A mix of cultural criticism and actionable advice, Deep Work takes the reader on a journey through memorable stories -- from Carl Jung building a stone tower in the woods to focus his mind, to a social media pioneer buying a round-trip business class ticket to Tokyo to write a book free from distraction in the air -- and no-nonsense advice, such as the claim that most serious professionals should quit social media and that you should practice being bored. Deep Work is an indispensable guide to anyone seeking focused success in a distracted world.
In our ever distracted world of social media and email, the ability to do ‘deep work’, meaning perform difficult tasks with a with uninterrupted focus for long stretches of time, is becoming increasingly compromised. Part social commentary, part instruction manual, storytelling and candid advice are used to motivate his readers to get the most out of their workday by changing their habits.

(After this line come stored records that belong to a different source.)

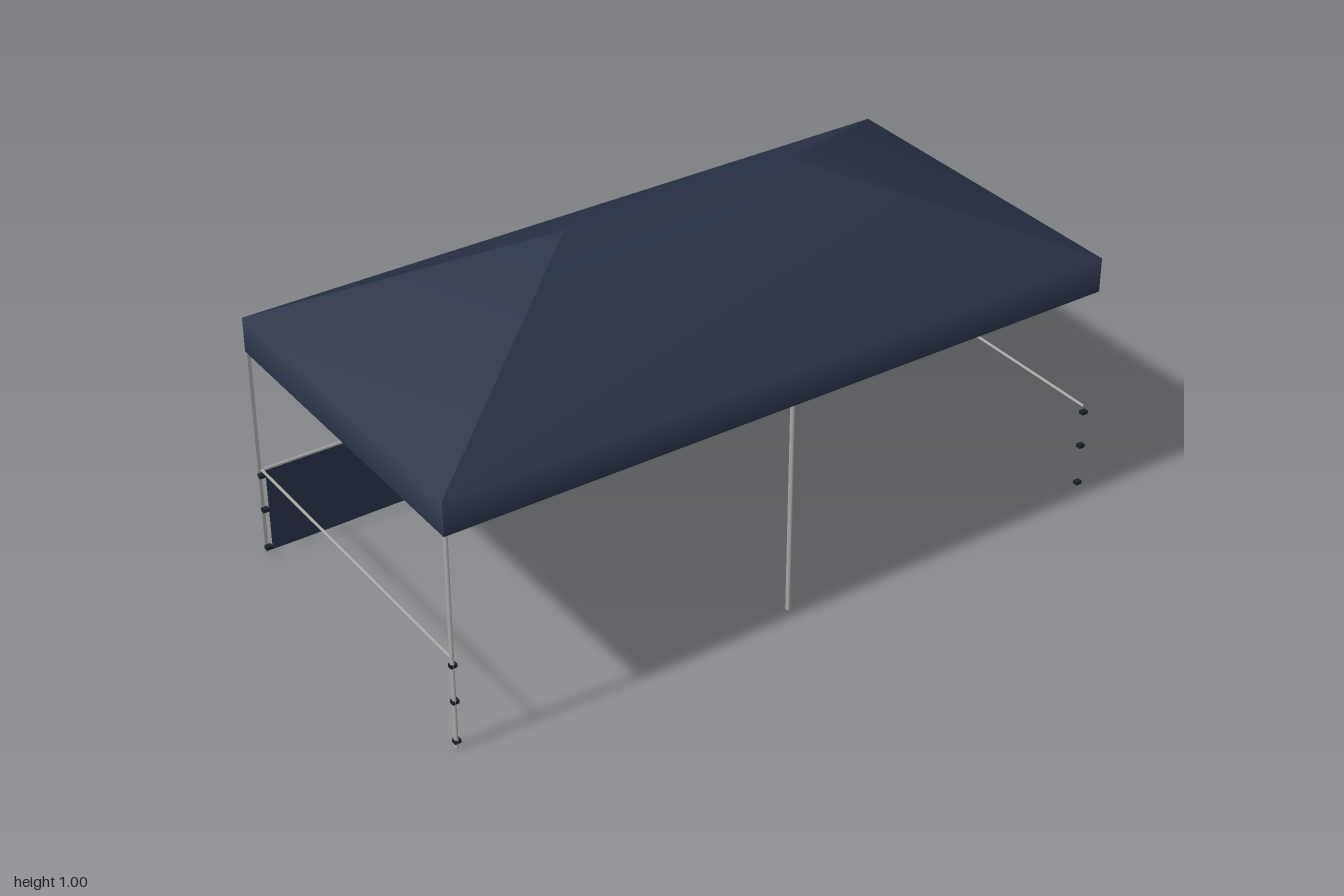
import * as THREE from 'three';

const fabric = new THREE.MeshStandardMaterial({ color: 0x283145, side: THREE.DoubleSide });
fabric.name = 'navy fabric';
const metal = new THREE.MeshStandardMaterial({ color: 0xa6a5a3, side: THREE.DoubleSide });
metal.name = 'grey metal';
const plastic = new THREE.MeshStandardMaterial({ color: 0x1d212b });
plastic.name = 'dark plastic';

const LEG_HEIGHT = 0.71;

function addPart(parent, name, geometry, material, x, y, z) {
  const mesh = new THREE.Mesh(geometry, material);
  mesh.position.set(x, y, z);
  mesh.name = name;
  parent.add(mesh);
  return mesh;
}

// Slim round bar between two points
function bar(name, from, to, radius) {
  const path = new THREE.LineCurve3(new THREE.Vector3(...from), new THREE.Vector3(...to));
  const mesh = new THREE.Mesh(new THREE.TubeGeometry(path, 1, radius, 16), metal);
  mesh.name = name;
  return mesh;
}

// Hipped roof: each side is a smooth strip from the valance up to the ridge
function canopyGeometry() {
  const sections = [[1, 0.625, 0.5], [1, 0.725, 0.5], [0.35, 0.998, 0.003]];
  const signs = [[-1, 1], [1, 1], [1, -1], [-1, -1]];
  const points = [];
  const index = [];
  for (let side = 0; side < 4; side++) {
    const start = points.length / 3;
    for (const [x, y, z] of sections) {
      for (const [sx, sz] of [signs[side], signs[(side + 1) % 4]]) points.push(sx * x, y, sz * z);
    }
    for (let a = start; a < start + 4; a += 2) {
      index.push(a, a + 1, a + 3, a, a + 3, a + 2);
    }
  }
  // Narrow ridge cap
  const cap = points.length / 3;
  const [rx, ry, rz] = sections[2];
  for (const [sx, sz] of signs) points.push(sx * rx, ry, sz * rz);
  index.push(cap, cap + 1, cap + 2, cap, cap + 2, cap + 3);

  const geometry = new THREE.BufferGeometry();
  geometry.setAttribute('position', new THREE.Float32BufferAttribute(points, 3));
  geometry.setIndex(index);
  geometry.computeVertexNormals();
  return geometry;
}

// Half of the back wall, with shallow folds in the cloth
function wallGeometry(side) {
  const geometry = new THREE.PlaneGeometry(0.98, 0.25, 12, 2);
  const p = geometry.attributes.position;
  for (let i = 0; i < p.count; i++) {
    const sag = 1 - (p.getY(i) + 0.125) / 0.25;
    p.setZ(i, 0.002 * sag * Math.sin(p.getX(i) * 9 + side));
  }
  geometry.computeVertexNormals();
  return geometry;
}

export function createModel() {
  const model = new THREE.Group();
  model.name = 'canopyTent';

  addPart(model, 'canopy', canopyGeometry(), fabric, 0, 0, 0);

  // Oval front legs and flat back legs, on the right side and in the middle
  const frontLeg = new THREE.CylinderGeometry(0.005, 0.005, LEG_HEIGHT, 16).scale(1, 1, 1.55);
  const backLeg = new THREE.PlaneGeometry(0.01, LEG_HEIGHT).rotateY(Math.PI);
  for (const x of [-0.992, 0]) {
    addPart(model, 'frontLeg', frontLeg, metal, x, LEG_HEIGHT / 2, 0.492);
    addPart(model, 'backLeg', backLeg, metal, x, LEG_HEIGHT / 2, -0.497);
  }

  // Clamps holding the walls at the corners and the back middle
  const clamp = new THREE.BoxGeometry(0.018, 0.01, 0.015);
  for (const [x, z] of [[-0.99, 0.492], [0.99, 0.492], [-0.99, -0.49], [0, -0.488], [0.99, -0.49]]) {
    for (const y of [0.02, 0.14, 0.248]) addPart(model, 'clamp', clamp, plastic, x, y, z);
  }

  // Waist-high rails along the sides and the back
  for (const x of [-0.99, 0.99]) {
    model.add(bar('sideRail', [x, 0.266, -0.488], [x, 0.266, 0.486], 0.004));
  }
  model.add(bar('backRail', [-0.985, 0.266, -0.49], [0.985, 0.266, -0.49], 0.004));

  // Low back wall in two panels
  addPart(model, 'backWallRight', wallGeometry(-1), fabric, -0.491, 0.137, -0.487);
  addPart(model, 'backWallLeft', wallGeometry(1), fabric, 0.491, 0.137, -0.487);
  return model;
}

Newport warns his readers of the professional cost of not having the systems in place to have a strong work ethic.
Takeaway #1: Multi-Tasking Does Not Make You More Productive
Contrary to what you might think and have probably been led to believe, multi-tasking in order to get more done actually makes you less productive. This is because when you switch from task 1 to task 2, whilst your body might be able to switch seamlessly, your brain is still focused on the first task you were doing. You might think of multi-tasking as cooking dinner whilst helping the kids with their homework, but it also comes in the form of checking your email and responding to the pings on your phone when writing that report.
Takeaway #2: 4 Ways of Getting Deep Work Done
- The monastic approach: Eliminating all sources of distraction; working in isolation.
- The biomodal approach: Setting clearly defined work time boundaries I.e. the 9-5.
- The rhythmic approach: Getting into the habit of doing deep work for 60 or 90mins.
- The journalistic approach: Using unexpected free time in your day for deep work.
Whichever method you use, it must be made into a habit as the difference between 'deep work' and simply 'being in the zone' is that deep work is scheduled, it's intentional whilst being 'in the zone' usually only comes after hours/days/weeks of procrastination and time-wasting.
Takeaway #3: Rewiring Your Brain for Focus
Technology has changed our lives so much in recent years, making it much easier to get certain things done but also bringing many more distractions as we forever refresh the social media feeds and responding to the pings and beeps of emails and messages, scared that we're going to miss out on something and that we must respond instantly.
There's a way to rewire your brain so that it can focus and that's through productive meditation. This doesn't mean sitting in a room silently contemplating the meaning of life, it means making use of 'unbusy times' when your phone is not in your hand to problem solve without distraction – This could be when you're commuting to work, walking the dog, or taking a shower. Consider the problem, come up with some solutions, weight them up, decide on one and then figure out what you need to do to accomplish that goal.
Takeaway #4: The Work / Life Balance Must Be Scheduled
How many things in your personal life do you keep meaning to do but don't get around to because you're too busy or too tired? The solution to a happy and healthy work/life balance is to schedule everything in using 30 or 60 minute blocks, not just for work and the chores at home but for your hobbies and social life too. This makes you more mindful of how you spend your time so that you don't waste 5 nights a week watching mindless TV, checking work emails at home, or losing time by scrolling through social media posts on your phone when you could be reading a book, working on a hobby, or having a proper conversation with friends and family without other things going on around you. You might even go so far as to turning your phone off for an hour or two to ensure you can focus on your weekend and evening 'me time'.